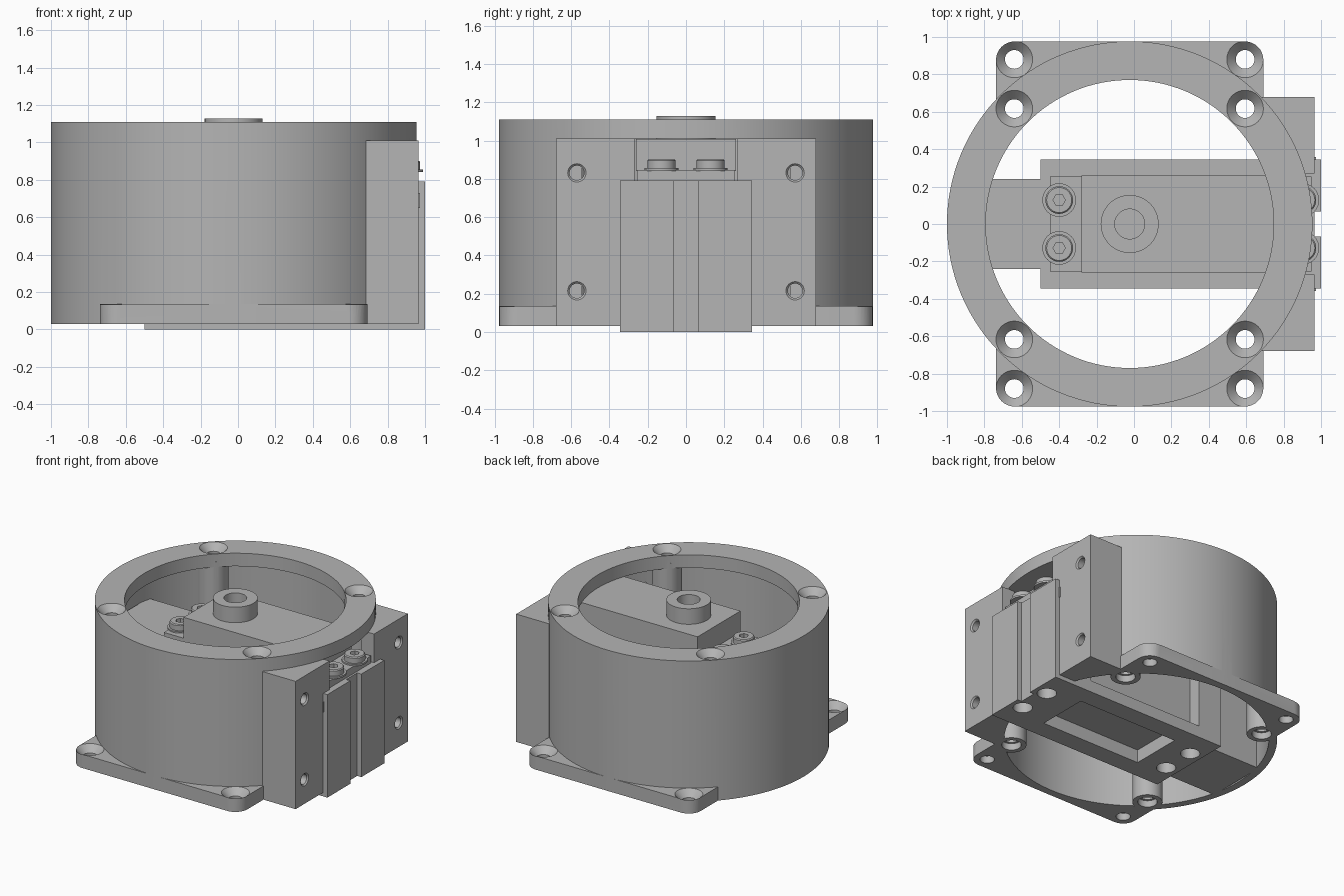
import bpy
import bmesh
import math

cube = bpy.data.objects.get("Cube")
if cube:
    bpy.data.objects.remove(cube, do_unlink=True)

grey = bpy.data.materials.new("machined_grey")
grey.use_nodes = True
colour = (0.46, 0.46, 0.46, 1)
grey.diffuse_color = colour
grey.node_tree.nodes["Principled BSDF"].inputs["Base Color"].default_value = colour

CX = -0.023      # housing axis
BOTTOM, TOP, LIP = 0.03, 1.11, 1.01


def make(name, bm):
    bmesh.ops.recalc_face_normals(bm, faces=bm.faces)
    mesh = bpy.data.meshes.new(name)
    bm.to_mesh(mesh)
    bm.free()
    mesh.materials.append(grey)
    obj = bpy.data.objects.new(name, mesh)
    bpy.context.collection.objects.link(obj)
    return obj


def box(name, x, y, z):
    bm = bmesh.new()
    bmesh.ops.create_cube(bm, size=1)
    for v in bm.verts:
        for i, (lo, hi) in enumerate((x, y, z)):
            v.co[i] = lo if v.co[i] < 0 else hi
    return make(name, bm)


def turned(name, x, y, profile, sides=32, axis="z"):
    """Solid of revolution from (radius, height) pairs, capped at both ends."""
    bm = bmesh.new()
    rings = []
    for r, h in profile:
        ring = []
        for i in range(sides):
            a = math.tau * i / sides
            u, v = r * math.cos(a), r * math.sin(a)
            co = (x + u, y + v, h) if axis == "z" else (h, x + u, y + v)
            ring.append(bm.verts.new(co))
        rings.append(ring)
    for a, b in zip(rings, rings[1:]):
        for i in range(sides):
            j = (i + 1) % sides
            bm.faces.new((a[i], a[j], b[j], b[i]))
    bm.faces.new(rings[0])
    bm.faces.new(rings[-1])
    return make(name, bm)


def combine(target, tool, operation):
    mod = target.modifiers.new("cut", "BOOLEAN")
    mod.operation = operation
    mod.solver = "EXACT"
    mod.object = tool
    graph = bpy.context.evaluated_depsgraph_get()
    mesh = bpy.data.meshes.new_from_object(target.evaluated_get(graph))
    target.modifiers.clear()
    target.data = mesh
    bpy.data.objects.remove(tool, do_unlink=True)


def add(target, tool):
    combine(target, tool, "UNION")


def cut(target, tool):
    combine(target, tool, "DIFFERENCE")


def rounded_plate(name, x, y, z, radius):
    bm = bmesh.new()
    verts = []
    corners = ((x[1], y[1], 1, 1), (x[0], y[1], -1, 1), (x[0], y[0], -1, -1), (x[1], y[0], 1, -1))
    for k, (px, py, sx, sy) in enumerate(corners):
        for i in range(9):
            a = (k + i / 8) * math.pi / 2
            verts.append(bm.verts.new((px - sx * radius + radius * math.cos(a),
                                       py - sy * radius + radius * math.sin(a), z[0])))
    face = bm.faces.new(verts)
    side = bmesh.ops.extrude_face_region(bm, geom=[face])["geom"]
    for v in side:
        if isinstance(v, bmesh.types.BMVert):
            v.co.z = z[1]
    return make(name, bm)


# Housing: drum, square foot flange and side mounting block
housing = turned("housing", CX, 0, [(0.977, BOTTOM), (0.977, TOP)], 128)
add(housing, rounded_plate("flange", (CX - 0.715, CX + 0.715), (-0.976, 0.976), (BOTTOM, 0.135), 0.1))
add(housing, box("mount_block", (0.685, 0.965), (-0.68, 0.68), (BOTTOM, LIP)))
cut(housing, turned("cavity", CX, 0, [(0.92, -0.1), (0.92, LIP)], 128))
cut(housing, turned("top_opening", CX, 0, [(0.77, 0.9), (0.77, 1.3)], 128))

# Screw bosses inside the drum
corners = [(sx, sy) for sx in (-1, 1) for sy in (-1, 1)]
for sx, sy in corners:
    add(housing, turned("boss", CX + sx * 0.617, sy * 0.617, [(0.104, BOTTOM), (0.104, 1.05)]))

# Inner stop block on the left wall
add(housing, box("stop_block", (-0.93, -0.5), (-0.24, 0.24), (BOTTOM, 0.79)))

# Passage for the sensor through the mounting block
cut(housing, box("passage", (0.5, 1.2), (-0.346, 0.346), (-0.1, 0.79)))
cut(housing, box("upper_passage", (0.5, 1.2), (-0.27, 0.27), (0.7, LIP)))

# Countersunk holes through bosses and flange, tapped holes in the block
for sx, sy in corners:
    x = CX + sx * 0.617
    for y, z in ((0.617, TOP), (0.88, 0.135)):
        profile = [(0.05, -0.1), (0.05, z - 0.05), (0.098, z), (0.098, z + 0.1)]
        cut(housing, turned("countersink", x, sy * y, profile))
    cut(housing, turned("counterbore", x, sy * 0.617, [(0.068, -0.1), (0.068, 0.08)]))
    z = 0.523 + sx * 0.308
    cut(housing, turned("tapped_hole", sy * 0.57, z, [(0.038, 0.72), (0.038, 0.955), (0.048, 0.965), (0.048, 1.1)], axis="x"))

# Base body with front groove, underside window, side pockets and access holes
base = box("base_body", (-0.5, 1.0), (-0.345, 0.345), (0, 0.79))
cut(base, box("groove", (0.965, 1.1), (-0.066, 0.066), (-0.1, 0.9)))
cut(base, box("window", (-0.2, 0.65), (-0.2, 0.2), (-0.1, 0.1)))
for s in (-1, 1):
    y = sorted((s * 0.25, s * 0.5))
    cut(base, box("side_pocket", (-0.3, 0.68), y, (0.09, 0.66)))
    for x in (-0.4, 0.9):
        cut(base, turned("access_hole", x, s * 0.13, [(0.068, -0.1), (0.068, 0.08)]))

# Small pins on the sides of the base
for side, s in (("left", 1), ("right", -1)):
    box("side_pin_" + side, (0.9, 0.972), sorted((s * 0.34, s * 0.357)), (0.65, 0.73))

# Sensor: thin carrier, raised block and hollow button
box("sensor_carrier", (-0.45, 0.95), (-0.255, 0.255), (0.79, 0.845))
box("sensor_block", (-0.28, 0.78), (-0.26, 0.26), (0.84, LIP - 0.002))
button = turned("load_button", CX, 0, [(0.155, 1.0), (0.155, 1.127)], 48)
cut(button, turned("button_hole", CX, 0, [(0.08, 1.01), (0.08, 1.2)], 48))

# Cap screws with washers
for x in (-0.4, 0.9):
    for y in (-0.128, 0.128):
        screw = turned("cap_screw", x, y, [(0.09, 0.842), (0.09, 0.856), (0.074, 0.856),
                                           (0.074, 0.895), (0.067, 0.902)])
        cut(screw, turned("hex_socket", x, y, [(0.033, 0.87), (0.033, 1.0)], 6))

# Smooth round walls, keep machined edges crisp
bpy.ops.object.select_all(action="DESELECT")
for obj in bpy.context.collection.objects:
    if obj.type == "MESH" and grey.name in obj.data.materials:
        obj.select_set(True)
        bpy.context.view_layer.objects.active = obj
bpy.ops.object.shade_smooth_by_angle(angle=math.radians(30))
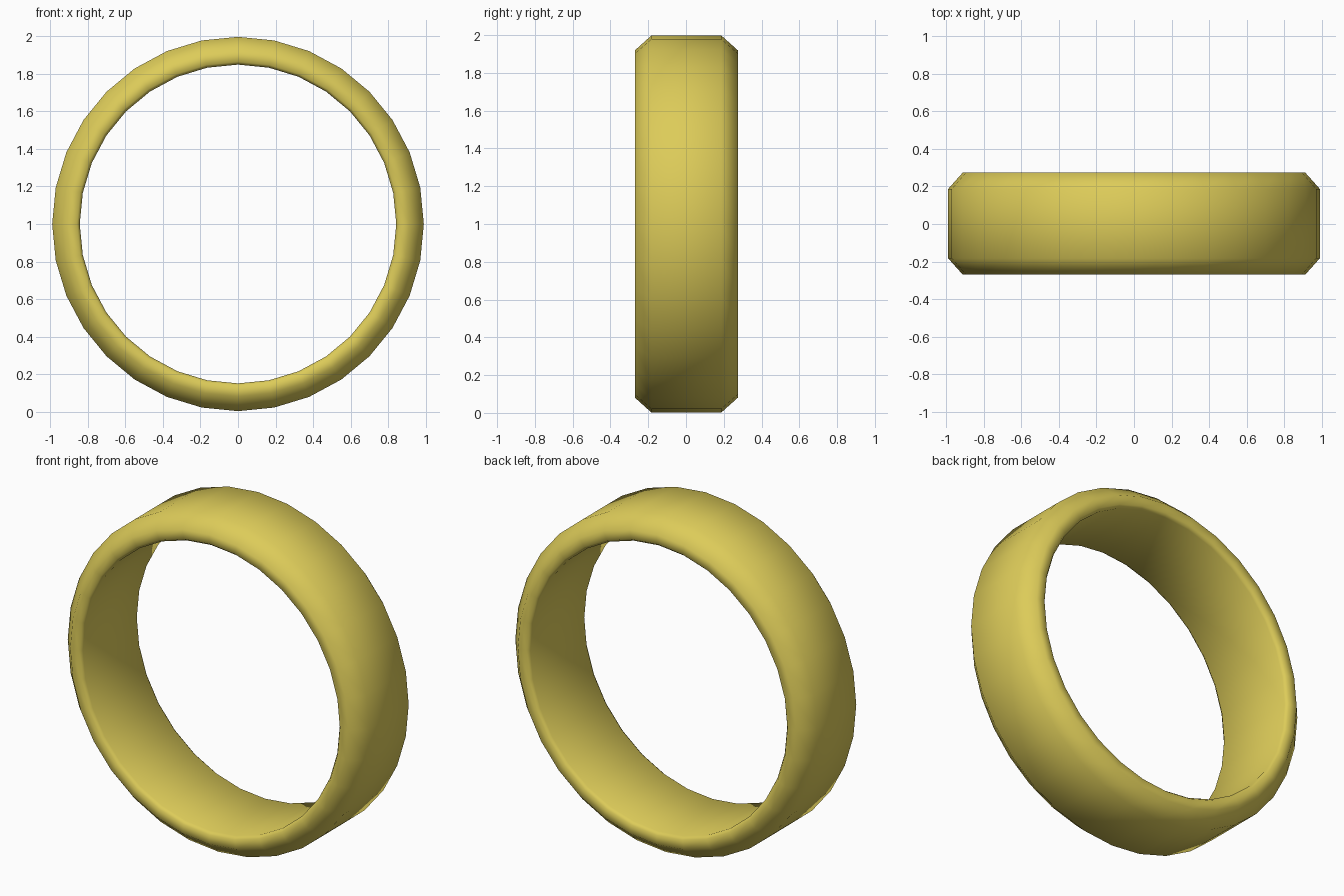
import bpy, bmesh, math

if "Cube" in bpy.data.objects:
    bpy.data.objects.remove(bpy.data.objects["Cube"])

SEGMENTS = 32
# cross-section of the band: (radius, y), closed loop
PROFILE = [(0.998, -0.183), (0.998, 0.187), (0.92, 0.274), (0.865, 0.274),
           (0.85, 0.255), (0.85, -0.25), (0.865, -0.27), (0.92, -0.27)]

# ring band, lathed around the y axis
bm = bmesh.new()
rings = []
for i in range(SEGMENTS):
    a = 2 * math.pi * i / SEGMENTS
    rings.append([bm.verts.new((0.993 * r * math.sin(a), y, 1 + r * math.cos(a)))
                  for r, y in PROFILE])
n = len(PROFILE)
for i in range(SEGMENTS):
    p, q = rings[i], rings[(i + 1) % SEGMENTS]
    for j in range(n):
        k = (j + 1) % n
        bm.faces.new((p[j], p[k], q[k], q[j]))
bmesh.ops.recalc_face_normals(bm, faces=bm.faces)
mesh = bpy.data.meshes.new("ring_band")
bm.to_mesh(mesh)
bm.free()
ring = bpy.data.objects.new("ring_band", mesh)
bpy.context.collection.objects.link(ring)

# gold finish
gold = bpy.data.materials.new("gold")
gold.diffuse_color = (0.72, 0.6, 0.1, 1)
gold.use_nodes = True
gold.node_tree.nodes["Principled BSDF"].inputs["Base Color"].default_value = gold.diffuse_color
mesh.materials.append(gold)

bpy.context.view_layer.objects.active = ring
ring.select_set(True)
bpy.ops.object.shade_smooth_by_angle(angle=math.radians(60))
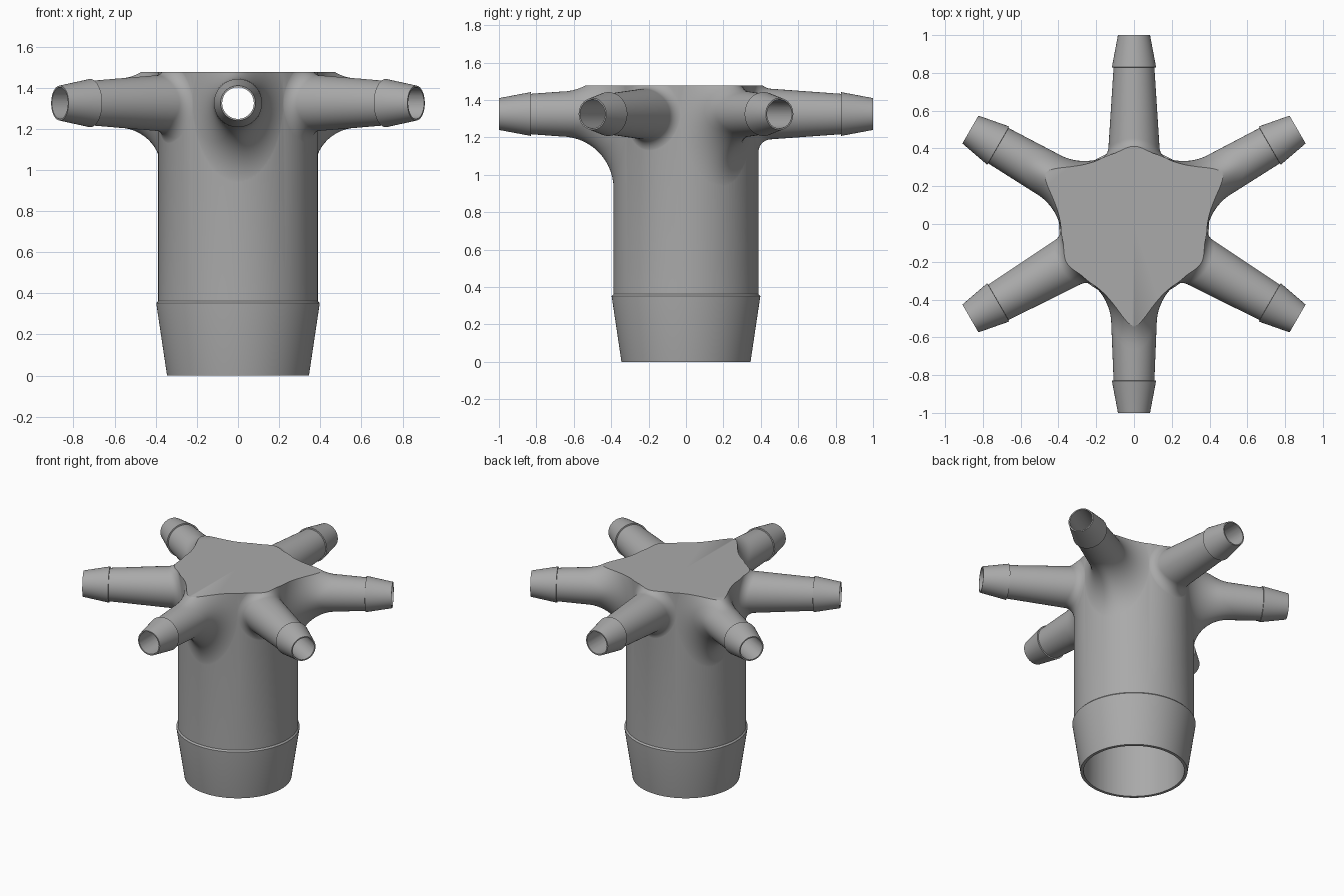
import bpy, bmesh, math
from mathutils import Vector, Matrix

if "Cube" in bpy.data.objects:
    bpy.data.objects.remove(bpy.data.objects["Cube"])

R = 0.388          # body radius
TOP = 1.477        # flat top height
AXIS_Z = 1.325     # height of the port axes
SEG = 64

grey = bpy.data.materials.new("grey plastic")
grey.diffuse_color = (0.4, 0.4, 0.4, 1)
grey.use_nodes = True
grey.node_tree.nodes["Principled BSDF"].inputs["Base Color"].default_value = grey.diffuse_color


def skin(name, rings):
    """Closed solid through a list of equal-length rings."""
    bm = bmesh.new()
    loops = [[bm.verts.new(p) for p in ring] for ring in rings]
    n = len(loops[0])
    for a, b in zip(loops, loops[1:]):
        for i in range(n):
            j = (i + 1) % n
            bm.faces.new((a[i], a[j], b[j], b[i]))
    for cap in (loops[0], loops[-1]):
        c = bm.verts.new(sum((v.co for v in cap), Vector()) / n)
        for i in range(n):
            bm.faces.new((cap[i], cap[(i + 1) % n], c))
    bmesh.ops.recalc_face_normals(bm, faces=bm.faces)
    me = bpy.data.meshes.new(name)
    bm.to_mesh(me)
    bm.free()
    me.materials.append(grey)
    ob = bpy.data.objects.new(name, me)
    bpy.context.collection.objects.link(ob)
    return ob


def lathe(name, profile, n):
    """Solid of revolution about z from (radius, height) pairs."""
    return skin(name, [[(r * math.cos(2 * math.pi * i / n), r * math.sin(2 * math.pi * i / n), z)
                        for i in range(n)] for r, z in profile])


def port(name, root, fillet):
    """Hose barb along +x whose root blends into the body with a rolling-ball fillet."""
    rb = R - 0.0008
    phis = [2 * math.pi * i / SEG for i in range(SEG)]
    rings = [[(d, r * math.cos(p), r * math.sin(p)) for p in phis]
             for d, r in ((1.0, 0.085), (0.83, 0.117), (0.829, 0.108))]
    steps = 14
    for k in range(steps + 1):
        ring = []
        for p in phis:
            q = root + fillet
            y, z = q * math.cos(p), q * math.sin(p)
            c = Vector((math.sqrt((rb + fillet) ** 2 - y * y), y, z))
            to_arm = Vector((0, -math.cos(p), -math.sin(p)))
            to_body = Vector((-c.x, -c.y, 0)).normalized()
            ring.append(c + fillet * to_arm.slerp(to_body, k / steps))
        rings.append(ring)
    rings.append([(v.x * 0.7, v.y * 0.7, v.z) for v in rings[-1]])
    return skin(name, rings)


def boolean(target, tool, op):
    m = target.modifiers.new(op, 'BOOLEAN')
    m.operation, m.object, m.solver = op, tool, 'EXACT'
    bpy.context.view_layer.objects.active = target
    bpy.ops.object.modifier_apply(modifier=m.name)
    bpy.data.objects.remove(tool)


# barrel with the large hose barb at its foot
body = lathe("manifold_body", [(0.345, 0), (0.397, 0.348), (0.397, 0.352), (R, 0.362), (R, 1.85)], 128)

# six ports, alternating wide and tight fillets
angles = [math.radians(-90 + 60 * i) for i in range(6)]
for i, a in enumerate(angles):
    arm = port("port", *((0.12, 0.28) if i % 2 == 0 else (0.135, 0.07)))
    arm.data.transform(Matrix.Translation((0, 0, AXIS_Z)) @ Matrix.Rotation(a, 4, 'Z'))
    boolean(body, arm, 'UNION')

# flat top
boolean(body, lathe("top_trim", [(2, TOP), (2, 2.5)], 16), 'DIFFERENCE')

# hollow barrel and port bores
boolean(body, lathe("cavity", [(0.325, -0.2), (0.325, 1.42)], 96), 'DIFFERENCE')
for a in angles:
    bore = lathe("bore", [(0.077, 0.2), (0.077, 1.2)], 48)
    bore.data.transform(Matrix.Translation((0, 0, AXIS_Z)) @ Matrix.Rotation(a, 4, 'Z')
                        @ Matrix.Rotation(math.pi / 2, 4, 'Y'))
    boolean(body, bore, 'DIFFERENCE')

# smooth shading with crisp rims
bpy.ops.object.select_all(action='DESELECT')
body.select_set(True)
bpy.context.view_layer.objects.active = body
bpy.ops.object.shade_smooth_by_angle(angle=math.radians(30))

= = = =

Exercise aim:
Only lines holding the word "verts" are wanted; list them all from the material.

Answer to this problem:
    for v in bm.verts:
            ring.append(bm.verts.new(co))
    verts = []
            verts.append(bm.verts.new((px - sx * radius + radius * math.cos(a),
    face = bm.faces.new(verts)
    rings.append([bm.verts.new((0.993 * r * math.sin(a), y, 1 + r * math.cos(a)))
    loops = [[bm.verts.new(p) for p in ring] for ring in rings]
        c = bm.verts.new(sum((v.co for v in cap), Vector()) / n)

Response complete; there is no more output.